### WORK TASK
All records, minus the pictures: write them out exactly.

### Source texts of formatted documents

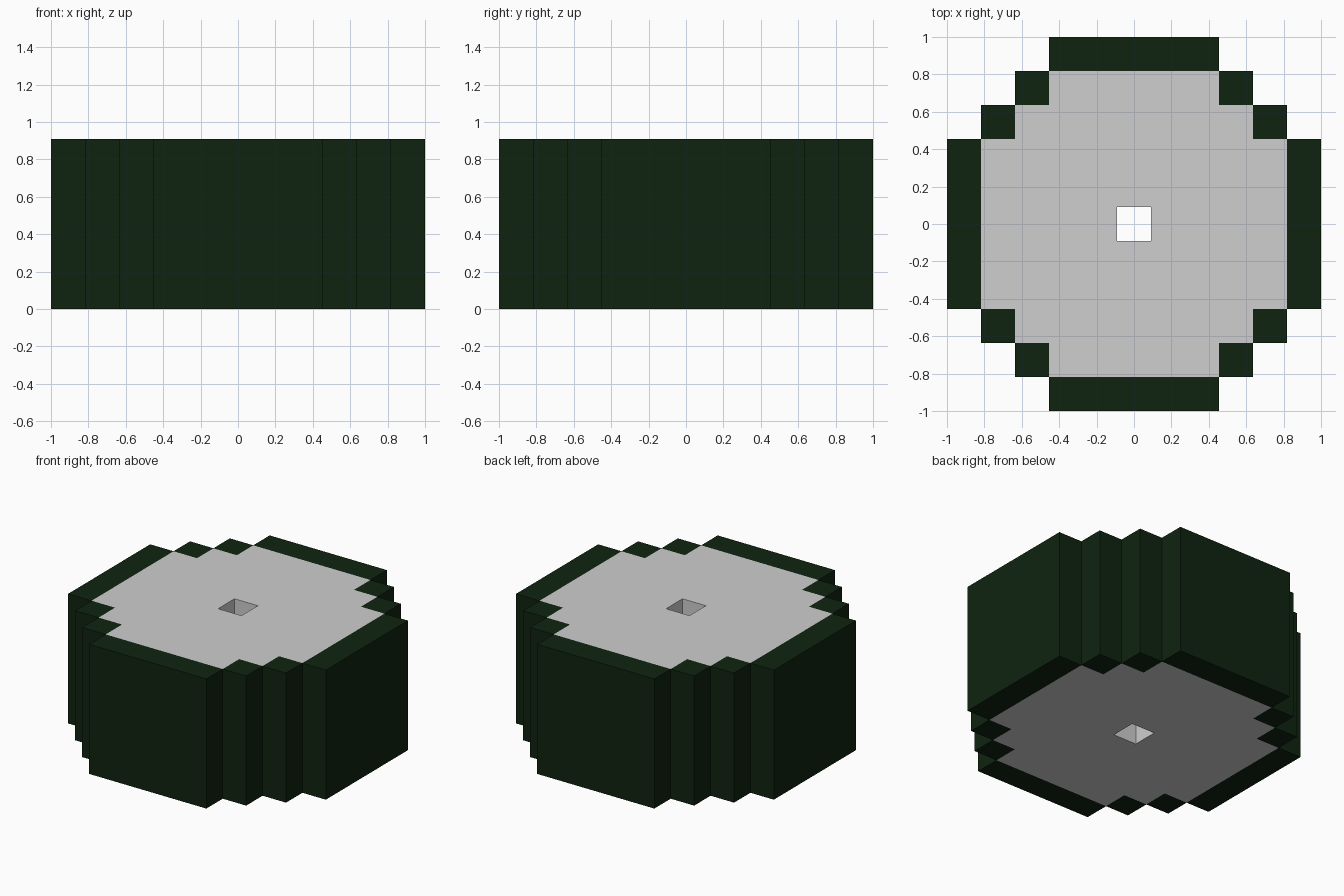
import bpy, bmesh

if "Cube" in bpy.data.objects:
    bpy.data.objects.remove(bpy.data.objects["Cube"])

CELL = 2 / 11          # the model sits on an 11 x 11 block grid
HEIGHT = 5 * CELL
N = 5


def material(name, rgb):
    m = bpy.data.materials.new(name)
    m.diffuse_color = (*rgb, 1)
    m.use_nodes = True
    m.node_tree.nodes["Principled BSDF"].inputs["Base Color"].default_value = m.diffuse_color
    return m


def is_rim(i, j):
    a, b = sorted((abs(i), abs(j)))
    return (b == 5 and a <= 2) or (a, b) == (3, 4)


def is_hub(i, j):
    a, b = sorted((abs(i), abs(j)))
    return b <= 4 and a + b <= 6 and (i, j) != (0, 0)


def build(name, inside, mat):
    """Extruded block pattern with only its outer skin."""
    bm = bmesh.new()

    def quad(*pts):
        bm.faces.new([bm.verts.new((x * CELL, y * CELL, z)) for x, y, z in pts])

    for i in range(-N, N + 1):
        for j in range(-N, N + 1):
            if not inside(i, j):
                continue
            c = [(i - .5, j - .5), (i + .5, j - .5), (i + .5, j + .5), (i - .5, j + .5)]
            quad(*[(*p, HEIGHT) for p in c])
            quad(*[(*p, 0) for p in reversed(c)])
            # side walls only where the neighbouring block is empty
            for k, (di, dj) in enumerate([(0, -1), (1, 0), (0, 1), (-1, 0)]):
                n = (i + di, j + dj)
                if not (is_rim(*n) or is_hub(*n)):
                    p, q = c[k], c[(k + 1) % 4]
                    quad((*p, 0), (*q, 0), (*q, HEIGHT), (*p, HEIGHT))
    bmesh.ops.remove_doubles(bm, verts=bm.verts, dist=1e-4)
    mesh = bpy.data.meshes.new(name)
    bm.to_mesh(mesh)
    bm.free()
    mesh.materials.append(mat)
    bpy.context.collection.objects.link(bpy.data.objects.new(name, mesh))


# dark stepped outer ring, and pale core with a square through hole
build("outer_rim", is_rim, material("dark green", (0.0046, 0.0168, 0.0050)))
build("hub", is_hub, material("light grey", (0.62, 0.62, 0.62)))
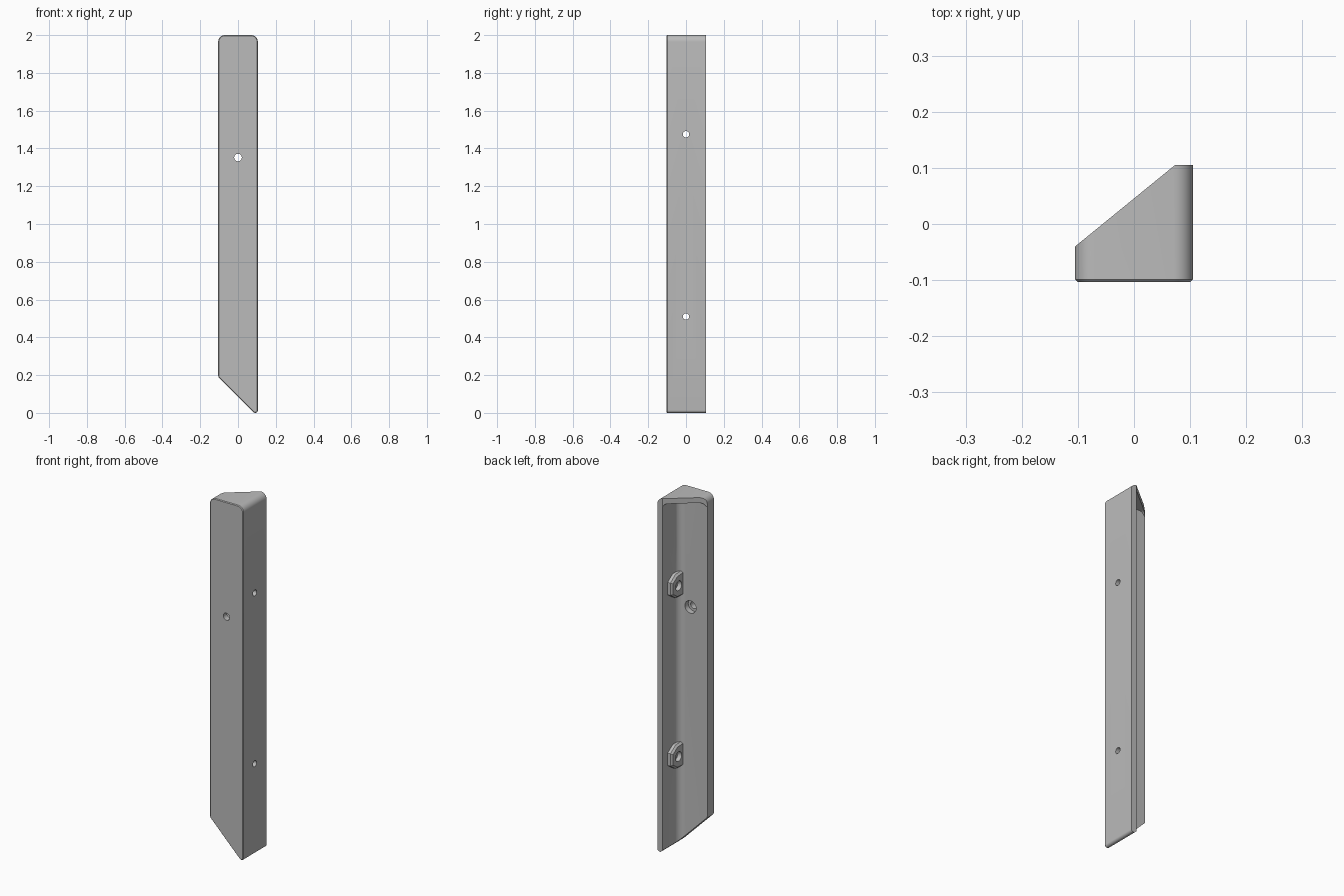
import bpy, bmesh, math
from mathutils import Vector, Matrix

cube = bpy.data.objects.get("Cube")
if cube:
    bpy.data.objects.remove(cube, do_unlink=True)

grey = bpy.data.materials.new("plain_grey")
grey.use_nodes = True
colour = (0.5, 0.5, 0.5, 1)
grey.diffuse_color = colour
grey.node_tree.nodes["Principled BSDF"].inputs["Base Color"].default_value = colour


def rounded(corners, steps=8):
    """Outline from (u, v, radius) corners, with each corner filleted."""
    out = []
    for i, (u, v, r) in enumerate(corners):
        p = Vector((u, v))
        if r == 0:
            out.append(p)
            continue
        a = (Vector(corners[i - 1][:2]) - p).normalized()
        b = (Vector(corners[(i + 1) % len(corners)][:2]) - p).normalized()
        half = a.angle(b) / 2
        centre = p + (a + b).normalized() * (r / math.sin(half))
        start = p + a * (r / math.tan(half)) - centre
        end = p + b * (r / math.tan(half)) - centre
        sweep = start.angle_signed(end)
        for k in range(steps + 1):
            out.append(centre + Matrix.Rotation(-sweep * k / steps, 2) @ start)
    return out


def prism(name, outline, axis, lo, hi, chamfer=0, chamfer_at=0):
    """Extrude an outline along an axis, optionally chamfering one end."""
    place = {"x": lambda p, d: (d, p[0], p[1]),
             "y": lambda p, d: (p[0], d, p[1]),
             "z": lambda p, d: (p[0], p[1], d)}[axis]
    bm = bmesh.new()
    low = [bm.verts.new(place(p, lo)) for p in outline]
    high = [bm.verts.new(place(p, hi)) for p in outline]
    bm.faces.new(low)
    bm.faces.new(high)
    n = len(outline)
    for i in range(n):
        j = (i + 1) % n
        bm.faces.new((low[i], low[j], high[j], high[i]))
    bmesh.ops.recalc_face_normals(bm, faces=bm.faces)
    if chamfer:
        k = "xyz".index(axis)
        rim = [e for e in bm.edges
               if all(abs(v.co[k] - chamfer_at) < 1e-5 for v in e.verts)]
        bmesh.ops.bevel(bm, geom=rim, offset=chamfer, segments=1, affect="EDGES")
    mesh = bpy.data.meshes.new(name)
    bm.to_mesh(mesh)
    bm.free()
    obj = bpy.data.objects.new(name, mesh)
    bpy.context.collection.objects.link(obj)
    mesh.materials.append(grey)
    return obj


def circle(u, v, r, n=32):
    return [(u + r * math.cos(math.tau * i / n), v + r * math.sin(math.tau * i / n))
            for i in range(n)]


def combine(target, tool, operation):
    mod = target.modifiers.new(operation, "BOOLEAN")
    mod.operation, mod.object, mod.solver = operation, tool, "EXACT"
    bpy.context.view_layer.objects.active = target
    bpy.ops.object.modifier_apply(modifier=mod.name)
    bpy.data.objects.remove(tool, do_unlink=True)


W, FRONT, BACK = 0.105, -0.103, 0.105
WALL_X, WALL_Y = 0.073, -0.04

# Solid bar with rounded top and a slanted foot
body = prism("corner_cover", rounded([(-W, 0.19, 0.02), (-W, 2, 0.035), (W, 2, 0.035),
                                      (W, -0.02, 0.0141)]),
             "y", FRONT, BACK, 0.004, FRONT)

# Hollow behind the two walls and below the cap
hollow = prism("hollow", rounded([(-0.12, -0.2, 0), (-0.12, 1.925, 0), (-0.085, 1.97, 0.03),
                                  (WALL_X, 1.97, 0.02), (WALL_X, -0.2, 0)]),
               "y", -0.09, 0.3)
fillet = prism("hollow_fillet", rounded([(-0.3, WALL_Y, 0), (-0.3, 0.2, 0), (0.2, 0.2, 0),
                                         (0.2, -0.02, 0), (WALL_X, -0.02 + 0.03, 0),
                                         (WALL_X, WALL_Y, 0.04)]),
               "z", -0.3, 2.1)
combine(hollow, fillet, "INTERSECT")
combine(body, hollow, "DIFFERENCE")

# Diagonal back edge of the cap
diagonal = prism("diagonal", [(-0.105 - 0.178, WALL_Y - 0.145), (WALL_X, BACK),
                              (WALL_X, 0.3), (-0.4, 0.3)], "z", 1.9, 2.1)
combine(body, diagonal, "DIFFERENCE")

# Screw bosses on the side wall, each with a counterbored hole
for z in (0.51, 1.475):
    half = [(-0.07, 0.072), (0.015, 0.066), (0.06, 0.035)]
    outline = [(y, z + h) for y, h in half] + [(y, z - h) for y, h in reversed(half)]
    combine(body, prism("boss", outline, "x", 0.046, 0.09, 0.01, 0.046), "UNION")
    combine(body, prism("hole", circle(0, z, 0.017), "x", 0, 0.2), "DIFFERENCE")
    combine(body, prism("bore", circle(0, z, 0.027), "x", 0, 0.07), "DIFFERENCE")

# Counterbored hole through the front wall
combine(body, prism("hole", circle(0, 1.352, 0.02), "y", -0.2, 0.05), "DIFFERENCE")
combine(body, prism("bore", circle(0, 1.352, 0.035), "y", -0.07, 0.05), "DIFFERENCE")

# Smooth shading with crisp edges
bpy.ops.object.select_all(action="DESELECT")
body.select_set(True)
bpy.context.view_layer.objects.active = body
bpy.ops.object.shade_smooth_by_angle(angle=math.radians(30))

### ANSWER BOX
import bpy, bmesh

if "Cube" in bpy.data.objects:
    bpy.data.objects.remove(bpy.data.objects["Cube"])

CELL = 2 / 11          # the model sits on an 11 x 11 block grid
HEIGHT = 5 * CELL
N = 5


def material(name, rgb):
    m = bpy.data.materials.new(name)
    m.diffuse_color = (*rgb, 1)
    m.use_nodes = True
    m.node_tree.nodes["Principled BSDF"].inputs["Base Color"].default_value = m.diffuse_color
    return m


def is_rim(i, j):
    a, b = sorted((abs(i), abs(j)))
    return (b == 5 and a <= 2) or (a, b) == (3, 4)


def is_hub(i, j):
    a, b = sorted((abs(i), abs(j)))
    return b <= 4 and a + b <= 6 and (i, j) != (0, 0)


def build(name, inside, mat):
    """Extruded block pattern with only its outer skin."""
    bm = bmesh.new()

    def quad(*pts):
        bm.faces.new([bm.verts.new((x * CELL, y * CELL, z)) for x, y, z in pts])

    for i in range(-N, N + 1):
        for j in range(-N, N + 1):
            if not inside(i, j):
                continue
            c = [(i - .5, j - .5), (i + .5, j - .5), (i + .5, j + .5), (i - .5, j + .5)]
            quad(*[(*p, HEIGHT) for p in c])
            quad(*[(*p, 0) for p in reversed(c)])
            # side walls only where the neighbouring block is empty
            for k, (di, dj) in enumerate([(0, -1), (1, 0), (0, 1), (-1, 0)]):
                n = (i + di, j + dj)
                if not (is_rim(*n) or is_hub(*n)):
                    p, q = c[k], c[(k + 1) % 4]
                    quad((*p, 0), (*q, 0), (*q, HEIGHT), (*p, HEIGHT))
    bmesh.ops.remove_doubles(bm, verts=bm.verts, dist=1e-4)
    mesh = bpy.data.meshes.new(name)
    bm.to_mesh(mesh)
    bm.free()
    mesh.materials.append(mat)
    bpy.context.collection.objects.link(bpy.data.objects.new(name, mesh))


# dark stepped outer ring, and pale core with a square through hole
build("outer_rim", is_rim, material("dark green", (0.0046, 0.0168, 0.0050)))
build("hub", is_hub, material("light grey", (0.62, 0.62, 0.62)))
import bpy, bmesh, math
from mathutils import Vector, Matrix

cube = bpy.data.objects.get("Cube")
if cube:
    bpy.data.objects.remove(cube, do_unlink=True)

grey = bpy.data.materials.new("plain_grey")
grey.use_nodes = True
colour = (0.5, 0.5, 0.5, 1)
grey.diffuse_color = colour
grey.node_tree.nodes["Principled BSDF"].inputs["Base Color"].default_value = colour


def rounded(corners, steps=8):
    """Outline from (u, v, radius) corners, with each corner filleted."""
    out = []
    for i, (u, v, r) in enumerate(corners):
        p = Vector((u, v))
        if r == 0:
            out.append(p)
            continue
        a = (Vector(corners[i - 1][:2]) - p).normalized()
        b = (Vector(corners[(i + 1) % len(corners)][:2]) - p).normalized()
        half = a.angle(b) / 2
        centre = p + (a + b).normalized() * (r / math.sin(half))
        start = p + a * (r / math.tan(half)) - centre
        end = p + b * (r / math.tan(half)) - centre
        sweep = start.angle_signed(end)
        for k in range(steps + 1):
            out.append(centre + Matrix.Rotation(-sweep * k / steps, 2) @ start)
    return out


def prism(name, outline, axis, lo, hi, chamfer=0, chamfer_at=0):
    """Extrude an outline along an axis, optionally chamfering one end."""
    place = {"x": lambda p, d: (d, p[0], p[1]),
             "y": lambda p, d: (p[0], d, p[1]),
             "z": lambda p, d: (p[0], p[1], d)}[axis]
    bm = bmesh.new()
    low = [bm.verts.new(place(p, lo)) for p in outline]
    high = [bm.verts.new(place(p, hi)) for p in outline]
    bm.faces.new(low)
    bm.faces.new(high)
    n = len(outline)
    for i in range(n):
        j = (i + 1) % n
        bm.faces.new((low[i], low[j], high[j], high[i]))
    bmesh.ops.recalc_face_normals(bm, faces=bm.faces)
    if chamfer:
        k = "xyz".index(axis)
        rim = [e for e in bm.edges
               if all(abs(v.co[k] - chamfer_at) < 1e-5 for v in e.verts)]
        bmesh.ops.bevel(bm, geom=rim, offset=chamfer, segments=1, affect="EDGES")
    mesh = bpy.data.meshes.new(name)
    bm.to_mesh(mesh)
    bm.free()
    obj = bpy.data.objects.new(name, mesh)
    bpy.context.collection.objects.link(obj)
    mesh.materials.append(grey)
    return obj


def circle(u, v, r, n=32):
    return [(u + r * math.cos(math.tau * i / n), v + r * math.sin(math.tau * i / n))
            for i in range(n)]


def combine(target, tool, operation):
    mod = target.modifiers.new(operation, "BOOLEAN")
    mod.operation, mod.object, mod.solver = operation, tool, "EXACT"
    bpy.context.view_layer.objects.active = target
    bpy.ops.object.modifier_apply(modifier=mod.name)
    bpy.data.objects.remove(tool, do_unlink=True)


W, FRONT, BACK = 0.105, -0.103, 0.105
WALL_X, WALL_Y = 0.073, -0.04

# Solid bar with rounded top and a slanted foot
body = prism("corner_cover", rounded([(-W, 0.19, 0.02), (-W, 2, 0.035), (W, 2, 0.035),
                                      (W, -0.02, 0.0141)]),
             "y", FRONT, BACK, 0.004, FRONT)

# Hollow behind the two walls and below the cap
hollow = prism("hollow", rounded([(-0.12, -0.2, 0), (-0.12, 1.925, 0), (-0.085, 1.97, 0.03),
                                  (WALL_X, 1.97, 0.02), (WALL_X, -0.2, 0)]),
               "y", -0.09, 0.3)
fillet = prism("hollow_fillet", rounded([(-0.3, WALL_Y, 0), (-0.3, 0.2, 0), (0.2, 0.2, 0),
                                         (0.2, -0.02, 0), (WALL_X, -0.02 + 0.03, 0),
                                         (WALL_X, WALL_Y, 0.04)]),
               "z", -0.3, 2.1)
combine(hollow, fillet, "INTERSECT")
combine(body, hollow, "DIFFERENCE")

# Diagonal back edge of the cap
diagonal = prism("diagonal", [(-0.105 - 0.178, WALL_Y - 0.145), (WALL_X, BACK),
                              (WALL_X, 0.3), (-0.4, 0.3)], "z", 1.9, 2.1)
combine(body, diagonal, "DIFFERENCE")

# Screw bosses on the side wall, each with a counterbored hole
for z in (0.51, 1.475):
    half = [(-0.07, 0.072), (0.015, 0.066), (0.06, 0.035)]
    outline = [(y, z + h) for y, h in half] + [(y, z - h) for y, h in reversed(half)]
    combine(body, prism("boss", outline, "x", 0.046, 0.09, 0.01, 0.046), "UNION")
    combine(body, prism("hole", circle(0, z, 0.017), "x", 0, 0.2), "DIFFERENCE")
    combine(body, prism("bore", circle(0, z, 0.027), "x", 0, 0.07), "DIFFERENCE")

# Counterbored hole through the front wall
combine(body, prism("hole", circle(0, 1.352, 0.02), "y", -0.2, 0.05), "DIFFERENCE")
combine(body, prism("bore", circle(0, 1.352, 0.035), "y", -0.07, 0.05), "DIFFERENCE")

# Smooth shading with crisp edges
bpy.ops.object.select_all(action="DESELECT")
body.select_set(True)
bpy.context.view_layer.objects.active = body
bpy.ops.object.shade_smooth_by_angle(angle=math.radians(30))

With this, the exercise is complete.